I was however pleasantly surprised by a second realisation. I noticed that each person at the table has a list of small, and some not so small, idiosyncrasies that can impact the enjoyment of the game. I realised that all night each of us were doing a variety of things that should irritate and annoy other players, yet they didn’t. Most people played on either oblivious to these small transgressions or unconcerned about them. So why was that?

Adam Alter is an academic researcher in psychology who focuses on social psychology and human interactions. In a discussion on video games Alter noted that empathy is built by being in the presence of other people and witnessing the impact of your behaviour on others. He explained that when I do something that upsets you I watch your face distort and see the water well in your eyes. This provides direct feedback to me and I feel bad. Video games place people behind a key board or microphone and hide the person behind an avatar. I can now say and do what I want and I will never get that feedback on how my actions directly impact on you. Alter described that a problematic trend in society is that as children spend more time online they are missing this vital skill of building empathy.

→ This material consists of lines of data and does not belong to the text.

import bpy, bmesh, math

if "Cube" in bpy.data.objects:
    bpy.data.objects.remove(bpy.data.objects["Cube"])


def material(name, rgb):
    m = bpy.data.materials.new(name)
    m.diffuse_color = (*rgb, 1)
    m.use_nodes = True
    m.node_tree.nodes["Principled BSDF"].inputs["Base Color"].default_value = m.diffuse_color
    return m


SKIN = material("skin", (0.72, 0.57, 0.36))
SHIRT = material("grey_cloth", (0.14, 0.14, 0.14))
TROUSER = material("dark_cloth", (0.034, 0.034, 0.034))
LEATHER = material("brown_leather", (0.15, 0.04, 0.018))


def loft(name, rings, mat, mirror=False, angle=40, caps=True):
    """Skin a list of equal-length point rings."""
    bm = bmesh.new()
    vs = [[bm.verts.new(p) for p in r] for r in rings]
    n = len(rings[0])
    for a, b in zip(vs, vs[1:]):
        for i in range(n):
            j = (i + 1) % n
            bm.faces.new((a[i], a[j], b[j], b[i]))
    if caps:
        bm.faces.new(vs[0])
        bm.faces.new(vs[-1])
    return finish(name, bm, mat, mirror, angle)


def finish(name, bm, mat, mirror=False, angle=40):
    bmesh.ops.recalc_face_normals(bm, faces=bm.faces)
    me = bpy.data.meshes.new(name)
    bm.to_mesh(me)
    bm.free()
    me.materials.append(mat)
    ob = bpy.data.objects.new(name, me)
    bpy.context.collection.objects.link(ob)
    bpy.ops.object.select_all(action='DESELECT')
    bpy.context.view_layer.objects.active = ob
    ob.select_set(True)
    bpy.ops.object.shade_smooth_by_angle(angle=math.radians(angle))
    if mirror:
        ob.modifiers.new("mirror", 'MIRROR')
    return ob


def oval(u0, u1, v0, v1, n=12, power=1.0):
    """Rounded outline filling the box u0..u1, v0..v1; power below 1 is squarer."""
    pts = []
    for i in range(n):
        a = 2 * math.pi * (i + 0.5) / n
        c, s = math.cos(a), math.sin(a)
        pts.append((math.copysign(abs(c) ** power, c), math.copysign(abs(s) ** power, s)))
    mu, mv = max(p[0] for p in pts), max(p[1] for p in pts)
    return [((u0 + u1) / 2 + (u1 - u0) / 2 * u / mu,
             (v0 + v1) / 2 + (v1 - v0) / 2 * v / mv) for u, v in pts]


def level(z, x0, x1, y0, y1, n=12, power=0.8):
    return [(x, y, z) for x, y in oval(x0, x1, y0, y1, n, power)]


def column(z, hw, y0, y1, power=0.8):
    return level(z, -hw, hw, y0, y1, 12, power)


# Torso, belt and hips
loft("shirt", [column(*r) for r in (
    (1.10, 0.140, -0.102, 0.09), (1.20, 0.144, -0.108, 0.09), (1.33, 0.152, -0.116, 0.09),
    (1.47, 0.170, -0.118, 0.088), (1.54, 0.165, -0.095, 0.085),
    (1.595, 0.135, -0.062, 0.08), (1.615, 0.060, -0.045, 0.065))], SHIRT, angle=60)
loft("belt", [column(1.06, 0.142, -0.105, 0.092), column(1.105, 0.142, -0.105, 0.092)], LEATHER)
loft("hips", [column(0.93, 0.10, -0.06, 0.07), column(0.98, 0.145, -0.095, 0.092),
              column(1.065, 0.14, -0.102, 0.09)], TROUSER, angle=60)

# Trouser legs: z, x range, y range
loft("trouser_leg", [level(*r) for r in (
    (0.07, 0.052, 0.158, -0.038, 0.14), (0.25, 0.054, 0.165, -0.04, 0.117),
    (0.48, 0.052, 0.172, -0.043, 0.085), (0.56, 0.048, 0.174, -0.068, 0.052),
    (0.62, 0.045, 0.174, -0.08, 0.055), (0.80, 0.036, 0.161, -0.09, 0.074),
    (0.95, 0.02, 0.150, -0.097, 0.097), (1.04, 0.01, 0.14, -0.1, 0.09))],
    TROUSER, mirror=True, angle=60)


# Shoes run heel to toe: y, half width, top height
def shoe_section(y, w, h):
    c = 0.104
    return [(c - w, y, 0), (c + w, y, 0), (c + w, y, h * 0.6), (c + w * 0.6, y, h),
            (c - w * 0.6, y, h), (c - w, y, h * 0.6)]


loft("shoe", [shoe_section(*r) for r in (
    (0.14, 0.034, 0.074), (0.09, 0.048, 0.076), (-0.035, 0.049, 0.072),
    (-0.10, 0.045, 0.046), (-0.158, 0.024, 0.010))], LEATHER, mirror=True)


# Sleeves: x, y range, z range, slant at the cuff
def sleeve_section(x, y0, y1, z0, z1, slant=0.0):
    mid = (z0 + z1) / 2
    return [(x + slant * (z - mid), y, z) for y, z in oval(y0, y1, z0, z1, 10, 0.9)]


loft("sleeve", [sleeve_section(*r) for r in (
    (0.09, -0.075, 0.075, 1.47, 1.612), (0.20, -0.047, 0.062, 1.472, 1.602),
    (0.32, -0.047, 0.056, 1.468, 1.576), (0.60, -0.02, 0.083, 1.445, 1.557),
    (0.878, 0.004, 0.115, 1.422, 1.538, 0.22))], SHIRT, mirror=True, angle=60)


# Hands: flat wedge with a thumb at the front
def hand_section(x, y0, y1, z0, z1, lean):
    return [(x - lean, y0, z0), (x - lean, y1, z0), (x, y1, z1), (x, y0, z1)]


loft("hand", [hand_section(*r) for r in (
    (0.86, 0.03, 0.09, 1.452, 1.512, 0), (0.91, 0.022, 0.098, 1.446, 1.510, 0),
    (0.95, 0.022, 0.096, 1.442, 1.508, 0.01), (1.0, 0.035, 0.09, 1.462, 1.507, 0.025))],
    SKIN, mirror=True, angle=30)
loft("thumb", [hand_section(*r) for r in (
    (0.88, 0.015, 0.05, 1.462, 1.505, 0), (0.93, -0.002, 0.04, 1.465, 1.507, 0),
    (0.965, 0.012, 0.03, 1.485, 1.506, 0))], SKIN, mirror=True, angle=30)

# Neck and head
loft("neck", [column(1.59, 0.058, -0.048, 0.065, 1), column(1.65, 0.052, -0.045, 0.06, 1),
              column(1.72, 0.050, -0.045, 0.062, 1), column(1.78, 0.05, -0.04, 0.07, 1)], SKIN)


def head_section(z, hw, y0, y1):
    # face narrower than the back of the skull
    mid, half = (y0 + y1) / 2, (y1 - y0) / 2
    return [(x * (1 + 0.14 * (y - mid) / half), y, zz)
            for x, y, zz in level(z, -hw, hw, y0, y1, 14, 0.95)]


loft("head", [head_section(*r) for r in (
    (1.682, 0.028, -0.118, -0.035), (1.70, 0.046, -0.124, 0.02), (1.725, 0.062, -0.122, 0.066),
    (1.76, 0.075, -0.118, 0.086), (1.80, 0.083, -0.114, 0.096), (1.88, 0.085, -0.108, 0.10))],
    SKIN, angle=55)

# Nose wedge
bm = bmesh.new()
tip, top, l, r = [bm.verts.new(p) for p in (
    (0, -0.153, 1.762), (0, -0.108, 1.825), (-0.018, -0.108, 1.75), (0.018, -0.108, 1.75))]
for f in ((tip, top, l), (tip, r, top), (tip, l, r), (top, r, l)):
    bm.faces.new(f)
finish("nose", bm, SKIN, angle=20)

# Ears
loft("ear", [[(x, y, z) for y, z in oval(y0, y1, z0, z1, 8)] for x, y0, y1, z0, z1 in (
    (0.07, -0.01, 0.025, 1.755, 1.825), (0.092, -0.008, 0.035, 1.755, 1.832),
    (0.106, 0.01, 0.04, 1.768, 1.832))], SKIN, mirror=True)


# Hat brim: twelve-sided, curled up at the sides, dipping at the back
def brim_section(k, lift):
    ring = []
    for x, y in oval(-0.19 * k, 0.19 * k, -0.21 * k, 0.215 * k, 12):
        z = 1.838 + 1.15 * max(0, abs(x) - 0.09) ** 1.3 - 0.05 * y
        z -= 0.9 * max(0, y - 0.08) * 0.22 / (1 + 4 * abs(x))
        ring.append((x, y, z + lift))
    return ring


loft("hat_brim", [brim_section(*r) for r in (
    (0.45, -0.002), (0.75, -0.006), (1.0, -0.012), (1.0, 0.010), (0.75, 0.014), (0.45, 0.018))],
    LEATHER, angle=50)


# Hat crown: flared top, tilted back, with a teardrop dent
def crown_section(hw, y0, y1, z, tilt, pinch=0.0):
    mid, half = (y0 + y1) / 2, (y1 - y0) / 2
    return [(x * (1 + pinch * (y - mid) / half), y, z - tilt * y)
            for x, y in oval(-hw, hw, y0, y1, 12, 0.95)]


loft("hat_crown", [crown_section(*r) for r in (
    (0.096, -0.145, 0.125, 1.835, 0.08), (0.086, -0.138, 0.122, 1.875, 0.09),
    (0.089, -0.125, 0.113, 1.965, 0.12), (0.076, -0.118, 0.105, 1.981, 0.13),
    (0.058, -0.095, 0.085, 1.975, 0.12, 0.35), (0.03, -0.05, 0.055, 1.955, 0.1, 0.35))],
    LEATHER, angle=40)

As I pondered this I was aware that board games not only require direct human interaction but often require us to have that interaction while working to defeat each other in a competitive game. Board games are brilliant builders of empathy. A wonderful side effect of empathy is greater patience. It was clear to me why no one seemed bothered by each other’s peculiarities. For me there was one more outcome. Gratitude. I felt overwhelming gratitude for having such people around me. While I still intend to work on some of my rougher edges, I regardless felt very accepted and safe to be myself, faults and all.